Isolate every line in the data with the string "points" and copy it.
+-------+
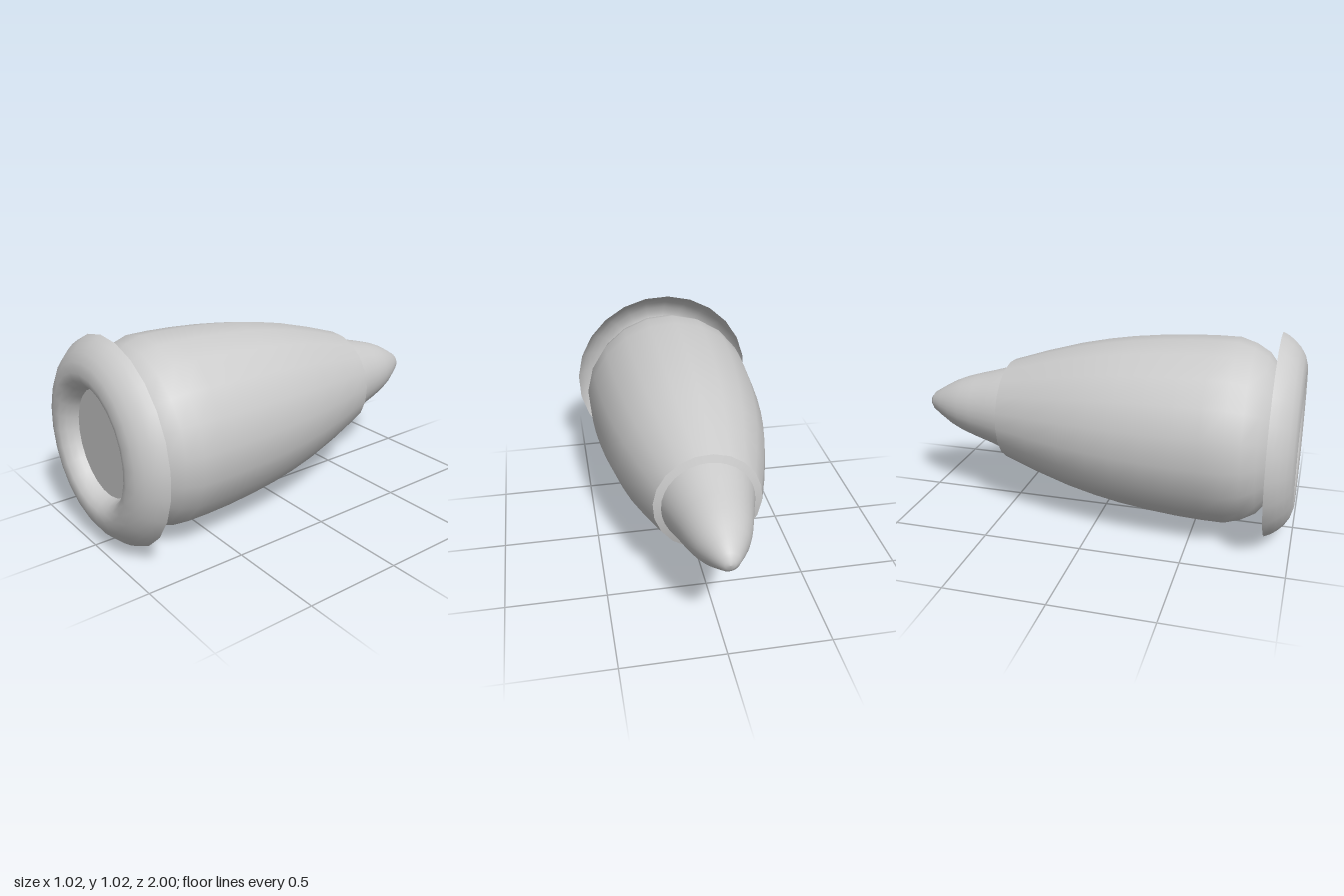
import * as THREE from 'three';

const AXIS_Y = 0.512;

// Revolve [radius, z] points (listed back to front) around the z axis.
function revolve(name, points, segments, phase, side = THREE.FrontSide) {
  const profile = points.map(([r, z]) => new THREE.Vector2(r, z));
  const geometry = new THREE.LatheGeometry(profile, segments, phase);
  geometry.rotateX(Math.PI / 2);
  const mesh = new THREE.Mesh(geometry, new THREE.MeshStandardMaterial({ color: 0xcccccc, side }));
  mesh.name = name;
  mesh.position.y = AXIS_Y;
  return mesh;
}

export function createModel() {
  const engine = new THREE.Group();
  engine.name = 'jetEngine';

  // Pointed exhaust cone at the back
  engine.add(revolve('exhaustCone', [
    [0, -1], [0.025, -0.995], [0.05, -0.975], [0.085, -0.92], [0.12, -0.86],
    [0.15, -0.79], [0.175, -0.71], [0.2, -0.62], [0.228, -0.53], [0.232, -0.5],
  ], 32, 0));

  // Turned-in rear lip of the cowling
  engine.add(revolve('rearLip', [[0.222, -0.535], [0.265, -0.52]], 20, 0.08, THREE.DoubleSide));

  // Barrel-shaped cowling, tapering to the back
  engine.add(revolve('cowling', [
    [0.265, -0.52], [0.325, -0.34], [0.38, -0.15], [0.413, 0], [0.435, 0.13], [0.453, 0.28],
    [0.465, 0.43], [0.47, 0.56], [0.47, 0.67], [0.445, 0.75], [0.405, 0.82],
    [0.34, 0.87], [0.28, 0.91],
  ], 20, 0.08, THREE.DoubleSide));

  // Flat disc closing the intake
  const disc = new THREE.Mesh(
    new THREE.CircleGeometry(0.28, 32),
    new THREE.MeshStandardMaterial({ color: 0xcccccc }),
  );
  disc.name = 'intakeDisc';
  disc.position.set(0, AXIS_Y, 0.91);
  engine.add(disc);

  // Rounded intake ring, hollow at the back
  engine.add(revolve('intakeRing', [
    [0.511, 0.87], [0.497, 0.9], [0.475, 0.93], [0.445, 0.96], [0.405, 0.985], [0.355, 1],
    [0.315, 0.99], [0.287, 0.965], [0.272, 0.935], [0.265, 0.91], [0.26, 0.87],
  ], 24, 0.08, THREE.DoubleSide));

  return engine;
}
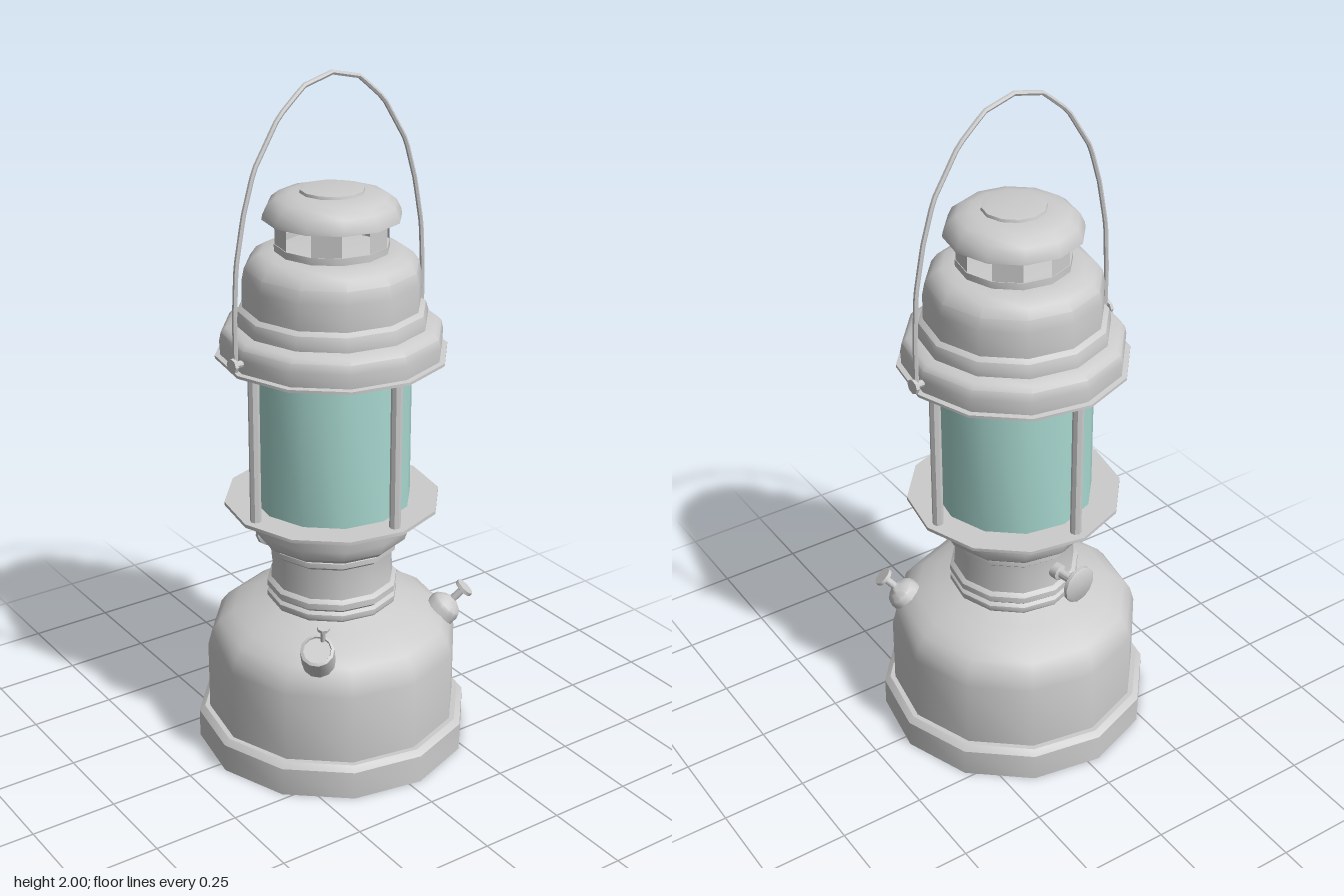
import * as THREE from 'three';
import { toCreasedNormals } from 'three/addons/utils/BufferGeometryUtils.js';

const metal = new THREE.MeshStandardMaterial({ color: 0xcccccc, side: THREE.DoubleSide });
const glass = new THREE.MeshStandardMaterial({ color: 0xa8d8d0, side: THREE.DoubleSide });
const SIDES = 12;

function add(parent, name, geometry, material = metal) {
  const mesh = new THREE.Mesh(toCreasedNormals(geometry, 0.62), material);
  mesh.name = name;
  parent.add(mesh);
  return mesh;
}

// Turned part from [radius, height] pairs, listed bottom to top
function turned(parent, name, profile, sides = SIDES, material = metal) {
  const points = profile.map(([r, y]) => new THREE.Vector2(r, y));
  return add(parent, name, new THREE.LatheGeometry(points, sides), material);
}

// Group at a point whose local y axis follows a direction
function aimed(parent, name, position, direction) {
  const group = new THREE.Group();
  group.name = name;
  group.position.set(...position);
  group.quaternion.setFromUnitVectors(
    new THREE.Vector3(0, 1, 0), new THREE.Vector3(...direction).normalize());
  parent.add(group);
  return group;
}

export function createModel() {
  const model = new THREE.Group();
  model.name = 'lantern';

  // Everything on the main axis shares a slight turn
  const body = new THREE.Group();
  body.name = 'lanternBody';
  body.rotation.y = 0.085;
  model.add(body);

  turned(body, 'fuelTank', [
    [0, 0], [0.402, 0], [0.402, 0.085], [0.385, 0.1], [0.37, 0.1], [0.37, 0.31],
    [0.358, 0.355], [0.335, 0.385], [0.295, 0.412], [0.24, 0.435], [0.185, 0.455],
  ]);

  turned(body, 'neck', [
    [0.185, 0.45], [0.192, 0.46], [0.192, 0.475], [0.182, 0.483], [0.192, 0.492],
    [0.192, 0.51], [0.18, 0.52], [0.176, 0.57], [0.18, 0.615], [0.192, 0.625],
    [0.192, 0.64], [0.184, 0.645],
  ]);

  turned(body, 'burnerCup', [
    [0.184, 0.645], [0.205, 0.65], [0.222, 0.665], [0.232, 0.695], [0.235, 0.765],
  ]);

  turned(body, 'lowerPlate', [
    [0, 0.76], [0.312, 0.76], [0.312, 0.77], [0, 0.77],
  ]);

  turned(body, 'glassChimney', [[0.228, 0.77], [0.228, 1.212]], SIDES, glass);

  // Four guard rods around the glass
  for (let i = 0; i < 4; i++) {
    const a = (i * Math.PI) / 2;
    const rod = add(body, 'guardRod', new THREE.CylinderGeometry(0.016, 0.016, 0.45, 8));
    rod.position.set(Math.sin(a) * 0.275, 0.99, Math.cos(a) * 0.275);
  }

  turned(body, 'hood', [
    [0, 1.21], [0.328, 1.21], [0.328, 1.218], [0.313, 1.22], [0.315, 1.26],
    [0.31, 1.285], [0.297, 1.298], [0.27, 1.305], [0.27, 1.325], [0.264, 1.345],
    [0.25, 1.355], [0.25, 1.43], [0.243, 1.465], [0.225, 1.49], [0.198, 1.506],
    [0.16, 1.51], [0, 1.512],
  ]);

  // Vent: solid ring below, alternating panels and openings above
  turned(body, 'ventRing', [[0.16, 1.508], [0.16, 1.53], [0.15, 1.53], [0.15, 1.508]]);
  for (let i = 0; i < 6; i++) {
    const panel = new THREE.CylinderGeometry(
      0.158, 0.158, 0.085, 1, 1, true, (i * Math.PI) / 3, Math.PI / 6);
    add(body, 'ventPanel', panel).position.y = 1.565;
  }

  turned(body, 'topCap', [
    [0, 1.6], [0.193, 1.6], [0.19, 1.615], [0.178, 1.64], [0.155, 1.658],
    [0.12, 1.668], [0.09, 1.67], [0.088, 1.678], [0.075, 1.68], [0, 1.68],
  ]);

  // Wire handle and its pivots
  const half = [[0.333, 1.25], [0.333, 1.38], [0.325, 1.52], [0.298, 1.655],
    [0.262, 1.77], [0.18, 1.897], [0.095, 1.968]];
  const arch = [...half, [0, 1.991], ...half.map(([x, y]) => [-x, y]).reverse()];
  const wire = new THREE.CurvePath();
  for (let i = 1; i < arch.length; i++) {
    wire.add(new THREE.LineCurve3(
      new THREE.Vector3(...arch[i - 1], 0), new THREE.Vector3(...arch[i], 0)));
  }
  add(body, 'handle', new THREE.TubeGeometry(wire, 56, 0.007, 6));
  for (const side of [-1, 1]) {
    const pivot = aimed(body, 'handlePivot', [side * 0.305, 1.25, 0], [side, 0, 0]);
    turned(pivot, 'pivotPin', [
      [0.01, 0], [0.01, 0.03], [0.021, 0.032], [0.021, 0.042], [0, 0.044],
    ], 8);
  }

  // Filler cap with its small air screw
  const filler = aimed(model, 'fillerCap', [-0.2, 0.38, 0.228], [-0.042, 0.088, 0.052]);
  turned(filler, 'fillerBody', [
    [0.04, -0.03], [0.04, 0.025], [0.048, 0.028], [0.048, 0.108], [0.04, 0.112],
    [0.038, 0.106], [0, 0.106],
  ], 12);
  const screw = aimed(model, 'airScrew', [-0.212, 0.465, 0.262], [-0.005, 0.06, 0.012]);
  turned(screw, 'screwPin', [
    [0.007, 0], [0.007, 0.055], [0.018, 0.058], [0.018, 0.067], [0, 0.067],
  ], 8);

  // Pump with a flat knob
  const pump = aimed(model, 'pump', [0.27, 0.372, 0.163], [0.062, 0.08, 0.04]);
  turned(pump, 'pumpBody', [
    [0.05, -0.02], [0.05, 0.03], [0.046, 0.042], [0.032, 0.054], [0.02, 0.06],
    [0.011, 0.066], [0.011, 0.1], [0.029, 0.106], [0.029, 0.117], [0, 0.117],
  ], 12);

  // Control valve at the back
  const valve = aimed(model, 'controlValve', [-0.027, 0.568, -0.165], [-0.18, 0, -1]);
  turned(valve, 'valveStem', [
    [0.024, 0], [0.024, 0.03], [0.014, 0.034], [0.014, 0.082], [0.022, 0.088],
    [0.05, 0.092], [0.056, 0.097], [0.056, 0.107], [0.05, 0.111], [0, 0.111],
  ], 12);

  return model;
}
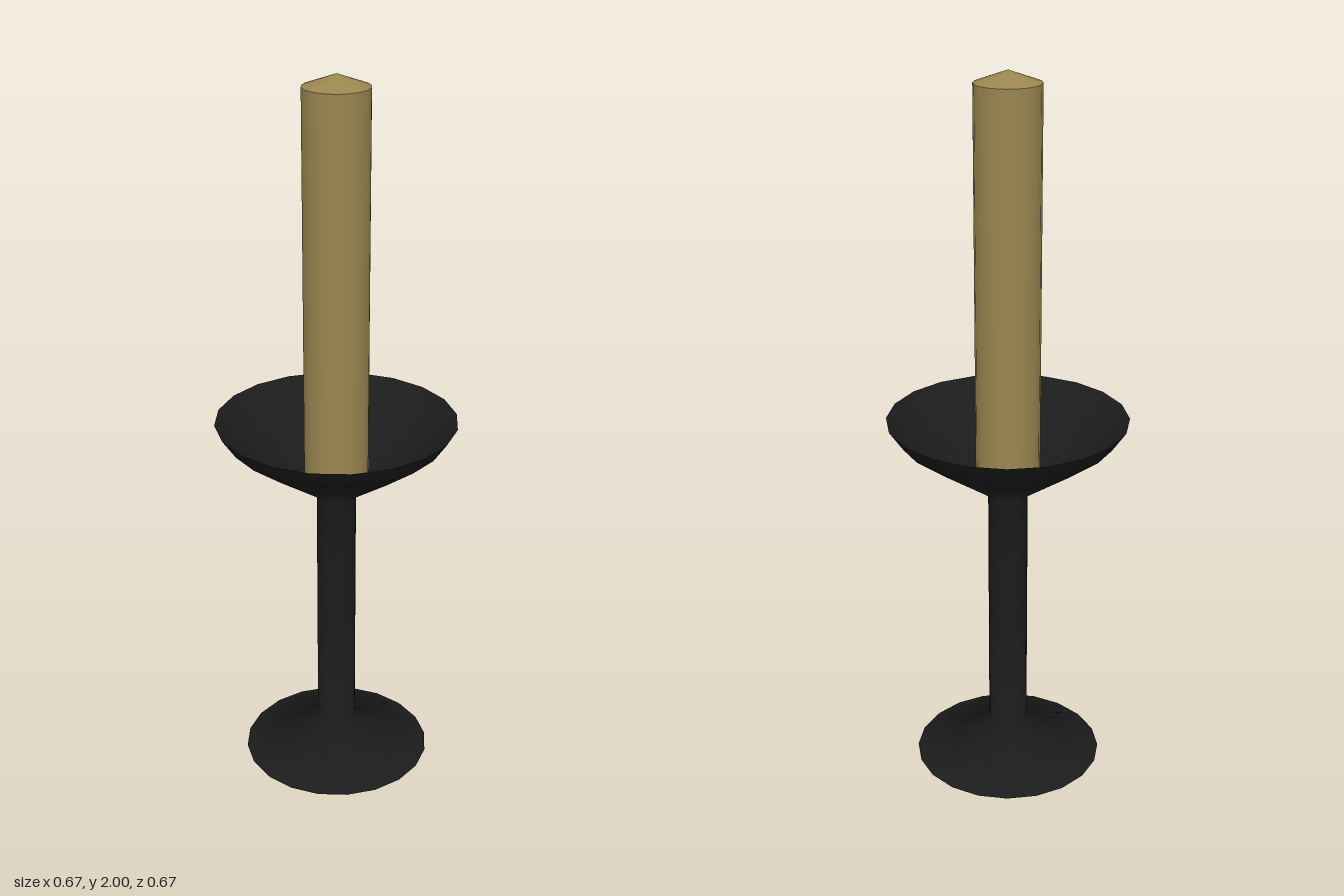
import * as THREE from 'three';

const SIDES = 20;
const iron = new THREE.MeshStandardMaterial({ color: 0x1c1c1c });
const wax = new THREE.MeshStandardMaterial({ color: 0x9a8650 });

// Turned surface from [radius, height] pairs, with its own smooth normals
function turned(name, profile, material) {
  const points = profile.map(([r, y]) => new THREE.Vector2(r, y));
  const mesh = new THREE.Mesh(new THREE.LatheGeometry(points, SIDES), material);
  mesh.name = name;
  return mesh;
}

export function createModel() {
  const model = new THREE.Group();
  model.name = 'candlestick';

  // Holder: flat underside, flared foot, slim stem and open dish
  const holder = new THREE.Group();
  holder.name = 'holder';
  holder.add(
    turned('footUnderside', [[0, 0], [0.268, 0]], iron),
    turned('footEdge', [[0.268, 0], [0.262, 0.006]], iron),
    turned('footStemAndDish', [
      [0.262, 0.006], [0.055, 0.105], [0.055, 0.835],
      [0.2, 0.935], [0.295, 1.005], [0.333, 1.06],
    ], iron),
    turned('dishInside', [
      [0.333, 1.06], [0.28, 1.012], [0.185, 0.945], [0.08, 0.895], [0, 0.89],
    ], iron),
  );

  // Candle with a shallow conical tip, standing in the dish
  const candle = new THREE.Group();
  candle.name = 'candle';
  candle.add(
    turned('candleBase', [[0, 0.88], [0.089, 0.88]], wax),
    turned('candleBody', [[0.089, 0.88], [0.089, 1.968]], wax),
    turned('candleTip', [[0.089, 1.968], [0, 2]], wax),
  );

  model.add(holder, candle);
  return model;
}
+-------+
● Answer below:
// Revolve [radius, z] points (listed back to front) around the z axis.
function revolve(name, points, segments, phase, side = THREE.FrontSide) {
  const profile = points.map(([r, z]) => new THREE.Vector2(r, z));
  const points = profile.map(([r, y]) => new THREE.Vector2(r, y));
  return add(parent, name, new THREE.LatheGeometry(points, sides), material);
  const points = profile.map(([r, y]) => new THREE.Vector2(r, y));
  const mesh = new THREE.Mesh(new THREE.LatheGeometry(points, SIDES), material);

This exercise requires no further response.